The proposed reforms give organisations further flexibility in relation to DSARs by elongating their response-time (in addition to the existing extension period available under GDPR).
PECR 2003 (reforms to cookies and enforcement)
The reforms allow websites to remove their cookie banners under certain circumstances that are regarded as minimal risk (e.g., web analytics, automatic updates etc.). The rationale behind this is to make the website more customer friendly. However, this would need to be clearly explained to users, and they will need to have the ability to opt-out.
The reforms also increase maximum fines for serious breach of PECR to UK GDPR, which is noteworthy as majority of fines imposed by the ICO has historically been for breaches of PECR.
How will these reforms affect businesses?
Since 2018, the GDPR and now the UK GDPR has become widely recognised and accepted amongst businesses and consumers. With growing consumer scepticism around data collection and processing, the proposed changes may disrupt the delicate balance between consumers, businesses and the way that data is transferred between the two.
The proposed reform is likely to result in existing businesses having to undertake significant work to adapt to the new regime. For EU-facing businesses, there will be a need to retain the UK GDPR measures for compliance (if this is accepted by the EU as compliant where the more general UK data protection regime is varied would the proposed reform pass). If the European Commission makes any negative decision regarding the adequacy of the UK’s reformed standards, the flow of personal data between the two jurisdictions is like to face obstructions, which would be especially costly for businesses to overcome.
Whether the reforms will help build new data relationships with the US or Australia also remains to be seen, as many countries are increasingly adopting GDPR-like provisions around issues like the rights of data subjects, the need for transparent privacy notices and stricter data transfer restrictions. GDPR provisions are highly regarded as good by consumers globally as it provides the highest level of available protection.

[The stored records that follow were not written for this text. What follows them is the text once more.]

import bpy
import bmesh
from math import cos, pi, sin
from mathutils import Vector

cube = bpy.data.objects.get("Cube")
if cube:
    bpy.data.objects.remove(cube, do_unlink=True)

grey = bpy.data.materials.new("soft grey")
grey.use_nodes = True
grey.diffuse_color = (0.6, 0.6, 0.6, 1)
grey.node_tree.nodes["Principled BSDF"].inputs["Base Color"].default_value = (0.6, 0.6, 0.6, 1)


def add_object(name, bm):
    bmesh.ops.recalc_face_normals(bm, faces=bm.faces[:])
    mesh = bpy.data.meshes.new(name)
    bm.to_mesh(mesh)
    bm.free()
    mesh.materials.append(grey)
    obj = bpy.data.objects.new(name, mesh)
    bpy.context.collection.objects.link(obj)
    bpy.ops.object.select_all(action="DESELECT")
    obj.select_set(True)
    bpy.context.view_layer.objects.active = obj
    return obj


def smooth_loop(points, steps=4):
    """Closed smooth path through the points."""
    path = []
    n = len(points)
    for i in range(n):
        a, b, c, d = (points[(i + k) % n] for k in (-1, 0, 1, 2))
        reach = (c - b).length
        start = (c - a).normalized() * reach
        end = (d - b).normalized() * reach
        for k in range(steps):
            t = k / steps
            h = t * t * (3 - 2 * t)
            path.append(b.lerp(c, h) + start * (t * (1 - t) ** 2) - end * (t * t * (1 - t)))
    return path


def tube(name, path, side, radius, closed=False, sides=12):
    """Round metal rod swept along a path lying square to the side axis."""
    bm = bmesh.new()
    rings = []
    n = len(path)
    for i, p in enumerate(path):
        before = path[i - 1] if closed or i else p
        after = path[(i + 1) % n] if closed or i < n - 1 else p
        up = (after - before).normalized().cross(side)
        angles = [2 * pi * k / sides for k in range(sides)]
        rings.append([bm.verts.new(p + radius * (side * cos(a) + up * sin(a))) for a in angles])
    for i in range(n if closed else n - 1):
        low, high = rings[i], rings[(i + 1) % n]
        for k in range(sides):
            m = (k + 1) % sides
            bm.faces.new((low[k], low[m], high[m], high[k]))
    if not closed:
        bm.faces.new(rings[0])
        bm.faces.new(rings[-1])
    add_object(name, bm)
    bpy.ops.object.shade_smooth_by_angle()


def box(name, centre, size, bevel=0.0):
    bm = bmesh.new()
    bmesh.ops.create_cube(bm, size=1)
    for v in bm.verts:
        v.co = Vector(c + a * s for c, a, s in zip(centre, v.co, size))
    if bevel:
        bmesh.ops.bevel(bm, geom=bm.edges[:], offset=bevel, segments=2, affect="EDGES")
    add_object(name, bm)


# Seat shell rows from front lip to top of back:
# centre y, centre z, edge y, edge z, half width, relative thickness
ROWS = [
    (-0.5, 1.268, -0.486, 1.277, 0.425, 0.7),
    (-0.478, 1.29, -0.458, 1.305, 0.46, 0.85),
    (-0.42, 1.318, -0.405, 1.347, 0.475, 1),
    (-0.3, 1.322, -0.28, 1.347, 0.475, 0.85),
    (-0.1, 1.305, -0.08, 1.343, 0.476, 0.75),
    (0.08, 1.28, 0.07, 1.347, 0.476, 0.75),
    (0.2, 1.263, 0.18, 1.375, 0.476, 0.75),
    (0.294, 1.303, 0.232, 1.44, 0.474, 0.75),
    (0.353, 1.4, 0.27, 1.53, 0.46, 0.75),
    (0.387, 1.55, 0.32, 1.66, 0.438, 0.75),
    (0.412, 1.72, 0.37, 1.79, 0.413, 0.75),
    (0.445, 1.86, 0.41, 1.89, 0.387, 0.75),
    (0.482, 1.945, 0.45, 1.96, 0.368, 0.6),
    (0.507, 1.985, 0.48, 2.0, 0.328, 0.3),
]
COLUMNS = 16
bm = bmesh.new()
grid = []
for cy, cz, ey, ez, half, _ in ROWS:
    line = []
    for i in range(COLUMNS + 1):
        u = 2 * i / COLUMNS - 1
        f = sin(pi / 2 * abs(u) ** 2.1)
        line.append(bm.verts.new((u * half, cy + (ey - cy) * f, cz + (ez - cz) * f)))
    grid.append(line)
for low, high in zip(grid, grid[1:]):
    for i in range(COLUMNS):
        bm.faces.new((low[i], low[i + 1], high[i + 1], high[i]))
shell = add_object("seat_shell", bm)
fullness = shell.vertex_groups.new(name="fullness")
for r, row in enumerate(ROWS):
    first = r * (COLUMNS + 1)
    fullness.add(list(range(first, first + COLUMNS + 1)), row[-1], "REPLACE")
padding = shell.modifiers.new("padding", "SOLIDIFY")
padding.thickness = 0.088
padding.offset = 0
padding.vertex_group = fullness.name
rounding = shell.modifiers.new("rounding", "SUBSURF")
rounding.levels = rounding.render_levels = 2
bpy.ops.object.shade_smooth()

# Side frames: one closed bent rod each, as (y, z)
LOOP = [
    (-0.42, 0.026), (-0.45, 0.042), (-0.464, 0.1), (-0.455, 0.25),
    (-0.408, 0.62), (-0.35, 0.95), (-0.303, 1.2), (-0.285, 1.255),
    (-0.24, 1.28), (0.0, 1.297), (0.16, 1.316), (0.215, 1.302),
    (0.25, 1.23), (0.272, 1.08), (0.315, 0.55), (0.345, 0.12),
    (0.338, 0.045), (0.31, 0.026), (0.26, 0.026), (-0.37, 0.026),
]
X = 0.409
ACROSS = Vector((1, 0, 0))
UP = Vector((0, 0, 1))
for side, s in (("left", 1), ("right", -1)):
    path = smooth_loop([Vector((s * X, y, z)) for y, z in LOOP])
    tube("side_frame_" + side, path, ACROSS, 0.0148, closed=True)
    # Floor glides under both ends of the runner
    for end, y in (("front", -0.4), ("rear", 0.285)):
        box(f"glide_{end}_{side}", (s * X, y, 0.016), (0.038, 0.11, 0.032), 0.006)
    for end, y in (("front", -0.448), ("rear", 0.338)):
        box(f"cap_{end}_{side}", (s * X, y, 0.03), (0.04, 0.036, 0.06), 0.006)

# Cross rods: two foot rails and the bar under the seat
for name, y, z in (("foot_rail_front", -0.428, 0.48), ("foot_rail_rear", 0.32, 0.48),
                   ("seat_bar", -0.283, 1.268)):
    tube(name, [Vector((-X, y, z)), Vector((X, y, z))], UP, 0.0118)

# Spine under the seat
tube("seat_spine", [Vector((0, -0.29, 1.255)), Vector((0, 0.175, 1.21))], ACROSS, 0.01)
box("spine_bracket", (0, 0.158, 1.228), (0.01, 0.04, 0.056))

However, the extent of these impacts depend on the final form of the DPDIB will take. As it goes through parliament, there is no doubt that the bill will be discussed and amended. Businesses should remain alert to any proposed changes and the level of divergence from the EU GDPR, which seems likely to be problematic.